= Exercise requirements =
Write the records below out again word for word, with the pictures removed.

= Data supplied =
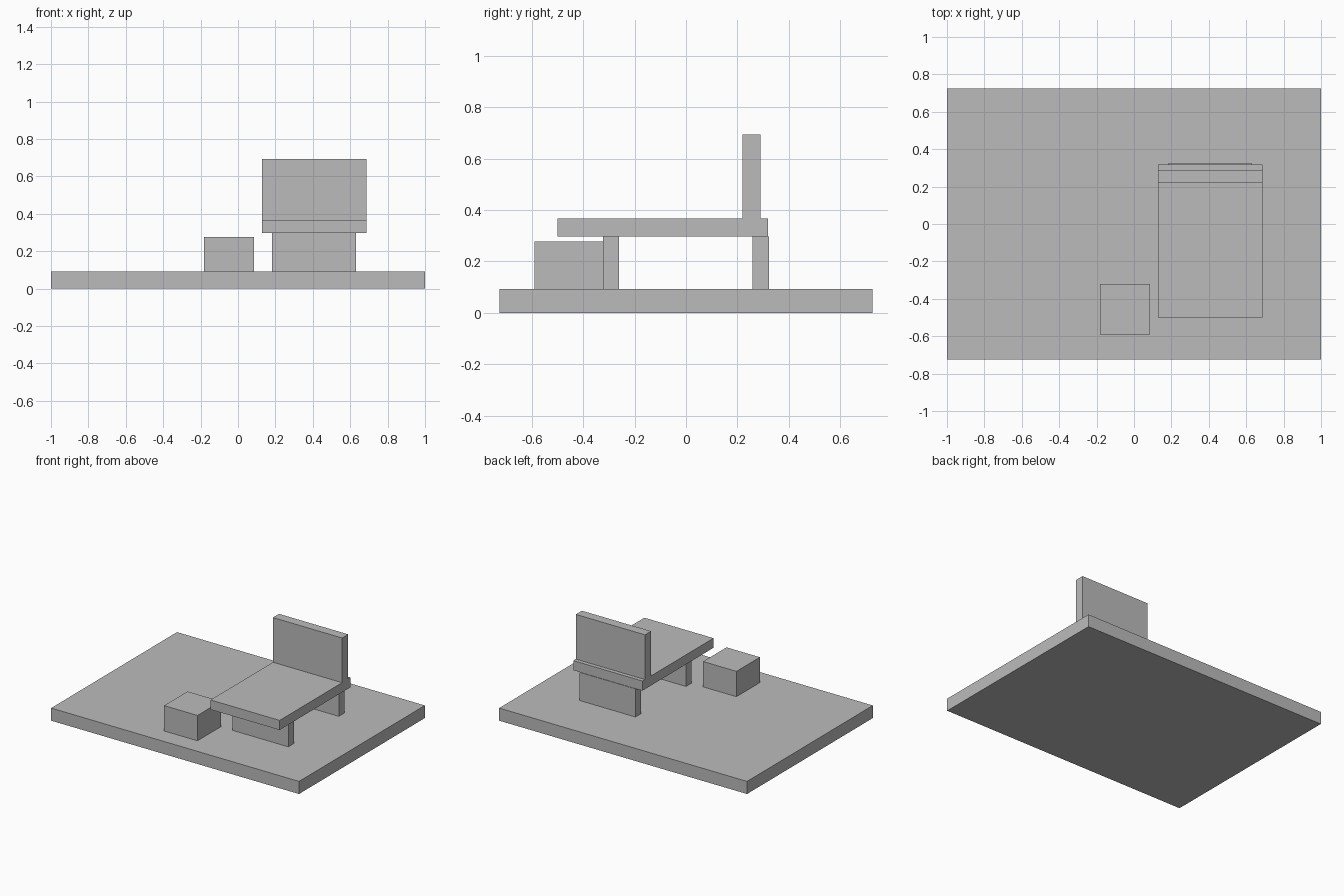
import bpy

cube = bpy.data.objects.get("Cube")
if cube:
    bpy.data.objects.remove(cube, do_unlink=True)

# One plain grey for every part
grey = bpy.data.materials.new("plain grey")
grey.use_nodes = True
colour = (0.5, 0.5, 0.5, 1)
grey.diffuse_color = colour
grey.node_tree.nodes["Principled BSDF"].inputs["Base Color"].default_value = colour


def box(name, x, y, z):
    """Add a block spanning the given (low, high) range on each axis."""
    spans = (x, y, z)
    bpy.ops.mesh.primitive_cube_add(size=1, location=[(a + b) / 2 for a, b in spans])
    part = bpy.context.object
    part.name = name
    part.scale = [b - a for a, b in spans]
    bpy.ops.object.transform_apply(location=False, rotation=False, scale=True)
    part.data.materials.append(grey)
    return part


floor_top, seat_bottom, seat_top = 0.092, 0.297, 0.367
seat_x, leg_x = (0.128, 0.686), (0.182, 0.632)

# Floor slab
box("floor_slab", (-1, 1), (-0.725, 0.725), (0, floor_top))

# Chair: seat, upright back and two panel legs
box("seat", seat_x, (-0.5, 0.319), (seat_bottom, seat_top))
box("backrest", seat_x, (0.22, 0.29), (seat_top, 0.693))
for name, y in (("front_leg", (-0.323, -0.26)), ("back_leg", (0.259, 0.323))):
    box(name, leg_x, y, (floor_top, seat_bottom))

# Small block beside the chair
box("side_block", (-0.183, 0.086), (-0.59, -0.32), (floor_top, 0.277))
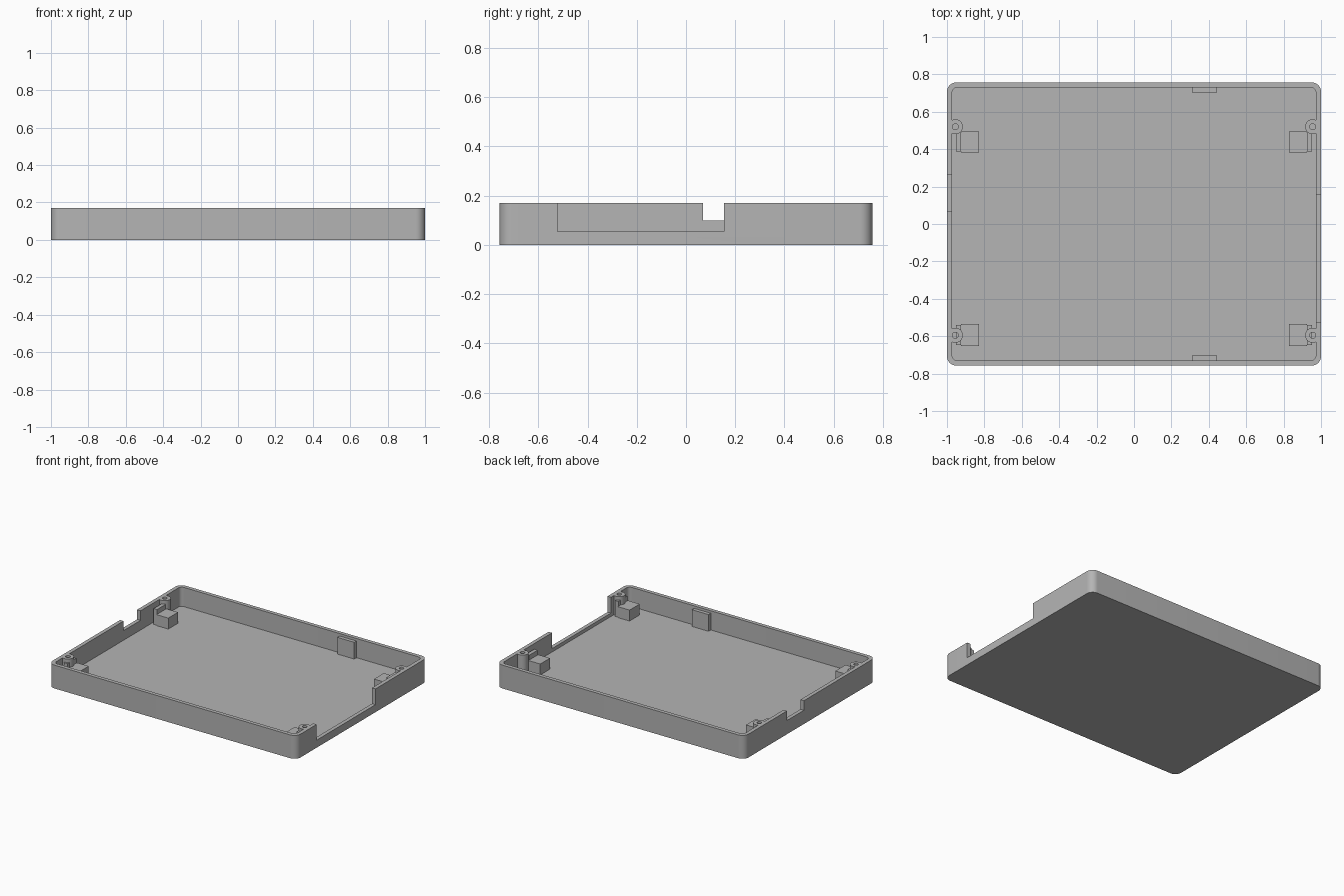
import bpy, bmesh, math

cube = bpy.data.objects.get("Cube")
if cube:
    bpy.data.objects.remove(cube, do_unlink=True)

grey = bpy.data.materials.new("plain grey")
grey.use_nodes = True
grey.diffuse_color = (0.46, 0.46, 0.46, 1)
grey.node_tree.nodes["Principled BSDF"].inputs["Base Color"].default_value = (0.46, 0.46, 0.46, 1)

HX, HY, HEIGHT = 1.0, 0.757, 0.17
WALL, FLOOR = 0.028, 0.03
POSTS = [(sx * 0.955, y) for sx in (-1, 1) for y in (0.52, -0.595)]


def prism(name, outline, z0, z1):
    """Extrude a closed outline from z0 to z1."""
    bm = bmesh.new()
    face = bm.faces.new([bm.verts.new((x, y, z0)) for x, y in outline])
    top = bmesh.ops.extrude_face_region(bm, geom=[face])["geom"]
    bmesh.ops.translate(bm, vec=(0, 0, z1 - z0),
                        verts=[v for v in top if isinstance(v, bmesh.types.BMVert)])
    bmesh.ops.recalc_face_normals(bm, faces=bm.faces)
    mesh = bpy.data.meshes.new(name)
    bm.to_mesh(mesh)
    bm.free()
    mesh.materials.append(grey)
    obj = bpy.data.objects.new(name, mesh)
    bpy.context.collection.objects.link(obj)
    return obj


def rounded(hx, hy, r, steps=10):
    pts = []
    for i, (sx, sy) in enumerate([(1, 1), (-1, 1), (-1, -1), (1, -1)]):
        for k in range(steps + 1):
            a = (i + k / steps) * math.pi / 2
            pts.append((sx * (hx - r) + r * math.cos(a), sy * (hy - r) + r * math.sin(a)))
    return pts


def circle(cx, cy, r, n=32):
    return [(cx + r * math.cos(k * math.tau / n), cy + r * math.sin(k * math.tau / n))
            for k in range(n)]


def box(name, xs, ys, zs):
    (x0, x1), (y0, y1) = sorted(xs), sorted(ys)
    return prism(name, [(x0, y0), (x1, y0), (x1, y1), (x0, y1)], *zs)


def combine(target, tool, operation):
    """Apply a boolean and discard the tool."""
    mod = target.modifiers.new("combine", "BOOLEAN")
    mod.operation, mod.solver, mod.object = operation, "EXACT", tool
    bpy.context.view_layer.objects.active = target
    bpy.ops.object.modifier_apply(modifier=mod.name)
    bpy.data.objects.remove(tool, do_unlink=True)


# Open tray with rounded corners
tray = prism("tray", rounded(HX, HY, 0.05), 0, HEIGHT)
combine(tray, prism("cavity", rounded(HX - WALL, HY - WALL, 0.025), FLOOR, 0.3), "DIFFERENCE")

# Screw posts merged into the side walls, with blind holes
for x, y in POSTS:
    combine(tray, prism("post", circle(x, y, 0.04), 0.01, HEIGHT), "UNION")
for x, y in POSTS:
    combine(tray, prism("hole", circle(x, y, 0.016, 20), 0.05, 0.3), "DIFFERENCE")

# Long opening in the +x wall, small notch in the -x wall
combine(tray, box("opening", (HX - WALL - 0.001, 1.1), (-0.523, 0.155), (0.055, 0.3)), "DIFFERENCE")
combine(tray, box("notch", (-1.1, -HX + WALL + 0.001), (0.07, 0.265), (0.1, 0.3)), "DIFFERENCE")

# Ledge blocks with a taller back plate beside each post
for sx, side in ((1, "left"), (-1, "right")):
    for end, ys in (("back", (0.382, 0.494)), ("front", (-0.652, -0.535))):
        box(f"{end}_{side}_ledge", (sx * 0.83, sx * 0.925), ys, (0.02, 0.11))
        box(f"{end}_{side}_ledge_plate", (sx * 0.925, sx * 0.952),
            (ys[0] + 0.006, ys[1] - 0.006), (0.02, 0.145))

# Locating tabs on the front and back walls
for sy, end in ((1, "back"), (-1, "front")):
    box(f"{end}_tab", (0.31, 0.445), (sy * 0.703, sy * 0.735), (0.02, 0.152))

# Smooth the round corners and posts, keeping edges sharp
bpy.ops.object.select_all(action="DESELECT")
tray.select_set(True)
bpy.context.view_layer.objects.active = tray
bpy.ops.object.shade_smooth_by_angle(angle=math.radians(30))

= Answer box =
import bpy

cube = bpy.data.objects.get("Cube")
if cube:
    bpy.data.objects.remove(cube, do_unlink=True)

# One plain grey for every part
grey = bpy.data.materials.new("plain grey")
grey.use_nodes = True
colour = (0.5, 0.5, 0.5, 1)
grey.diffuse_color = colour
grey.node_tree.nodes["Principled BSDF"].inputs["Base Color"].default_value = colour


def box(name, x, y, z):
    """Add a block spanning the given (low, high) range on each axis."""
    spans = (x, y, z)
    bpy.ops.mesh.primitive_cube_add(size=1, location=[(a + b) / 2 for a, b in spans])
    part = bpy.context.object
    part.name = name
    part.scale = [b - a for a, b in spans]
    bpy.ops.object.transform_apply(location=False, rotation=False, scale=True)
    part.data.materials.append(grey)
    return part


floor_top, seat_bottom, seat_top = 0.092, 0.297, 0.367
seat_x, leg_x = (0.128, 0.686), (0.182, 0.632)

# Floor slab
box("floor_slab", (-1, 1), (-0.725, 0.725), (0, floor_top))

# Chair: seat, upright back and two panel legs
box("seat", seat_x, (-0.5, 0.319), (seat_bottom, seat_top))
box("backrest", seat_x, (0.22, 0.29), (seat_top, 0.693))
for name, y in (("front_leg", (-0.323, -0.26)), ("back_leg", (0.259, 0.323))):
    box(name, leg_x, y, (floor_top, seat_bottom))

# Small block beside the chair
box("side_block", (-0.183, 0.086), (-0.59, -0.32), (floor_top, 0.277))
import bpy, bmesh, math

cube = bpy.data.objects.get("Cube")
if cube:
    bpy.data.objects.remove(cube, do_unlink=True)

grey = bpy.data.materials.new("plain grey")
grey.use_nodes = True
grey.diffuse_color = (0.46, 0.46, 0.46, 1)
grey.node_tree.nodes["Principled BSDF"].inputs["Base Color"].default_value = (0.46, 0.46, 0.46, 1)

HX, HY, HEIGHT = 1.0, 0.757, 0.17
WALL, FLOOR = 0.028, 0.03
POSTS = [(sx * 0.955, y) for sx in (-1, 1) for y in (0.52, -0.595)]


def prism(name, outline, z0, z1):
    """Extrude a closed outline from z0 to z1."""
    bm = bmesh.new()
    face = bm.faces.new([bm.verts.new((x, y, z0)) for x, y in outline])
    top = bmesh.ops.extrude_face_region(bm, geom=[face])["geom"]
    bmesh.ops.translate(bm, vec=(0, 0, z1 - z0),
                        verts=[v for v in top if isinstance(v, bmesh.types.BMVert)])
    bmesh.ops.recalc_face_normals(bm, faces=bm.faces)
    mesh = bpy.data.meshes.new(name)
    bm.to_mesh(mesh)
    bm.free()
    mesh.materials.append(grey)
    obj = bpy.data.objects.new(name, mesh)
    bpy.context.collection.objects.link(obj)
    return obj


def rounded(hx, hy, r, steps=10):
    pts = []
    for i, (sx, sy) in enumerate([(1, 1), (-1, 1), (-1, -1), (1, -1)]):
        for k in range(steps + 1):
            a = (i + k / steps) * math.pi / 2
            pts.append((sx * (hx - r) + r * math.cos(a), sy * (hy - r) + r * math.sin(a)))
    return pts


def circle(cx, cy, r, n=32):
    return [(cx + r * math.cos(k * math.tau / n), cy + r * math.sin(k * math.tau / n))
            for k in range(n)]


def box(name, xs, ys, zs):
    (x0, x1), (y0, y1) = sorted(xs), sorted(ys)
    return prism(name, [(x0, y0), (x1, y0), (x1, y1), (x0, y1)], *zs)


def combine(target, tool, operation):
    """Apply a boolean and discard the tool."""
    mod = target.modifiers.new("combine", "BOOLEAN")
    mod.operation, mod.solver, mod.object = operation, "EXACT", tool
    bpy.context.view_layer.objects.active = target
    bpy.ops.object.modifier_apply(modifier=mod.name)
    bpy.data.objects.remove(tool, do_unlink=True)


# Open tray with rounded corners
tray = prism("tray", rounded(HX, HY, 0.05), 0, HEIGHT)
combine(tray, prism("cavity", rounded(HX - WALL, HY - WALL, 0.025), FLOOR, 0.3), "DIFFERENCE")

# Screw posts merged into the side walls, with blind holes
for x, y in POSTS:
    combine(tray, prism("post", circle(x, y, 0.04), 0.01, HEIGHT), "UNION")
for x, y in POSTS:
    combine(tray, prism("hole", circle(x, y, 0.016, 20), 0.05, 0.3), "DIFFERENCE")

# Long opening in the +x wall, small notch in the -x wall
combine(tray, box("opening", (HX - WALL - 0.001, 1.1), (-0.523, 0.155), (0.055, 0.3)), "DIFFERENCE")
combine(tray, box("notch", (-1.1, -HX + WALL + 0.001), (0.07, 0.265), (0.1, 0.3)), "DIFFERENCE")

# Ledge blocks with a taller back plate beside each post
for sx, side in ((1, "left"), (-1, "right")):
    for end, ys in (("back", (0.382, 0.494)), ("front", (-0.652, -0.535))):
        box(f"{end}_{side}_ledge", (sx * 0.83, sx * 0.925), ys, (0.02, 0.11))
        box(f"{end}_{side}_ledge_plate", (sx * 0.925, sx * 0.952),
            (ys[0] + 0.006, ys[1] - 0.006), (0.02, 0.145))

# Locating tabs on the front and back walls
for sy, end in ((1, "back"), (-1, "front")):
    box(f"{end}_tab", (0.31, 0.445), (sy * 0.703, sy * 0.735), (0.02, 0.152))

# Smooth the round corners and posts, keeping edges sharp
bpy.ops.object.select_all(action="DESELECT")
tray.select_set(True)
bpy.context.view_layer.objects.active = tray
bpy.ops.object.shade_smooth_by_angle(angle=math.radians(30))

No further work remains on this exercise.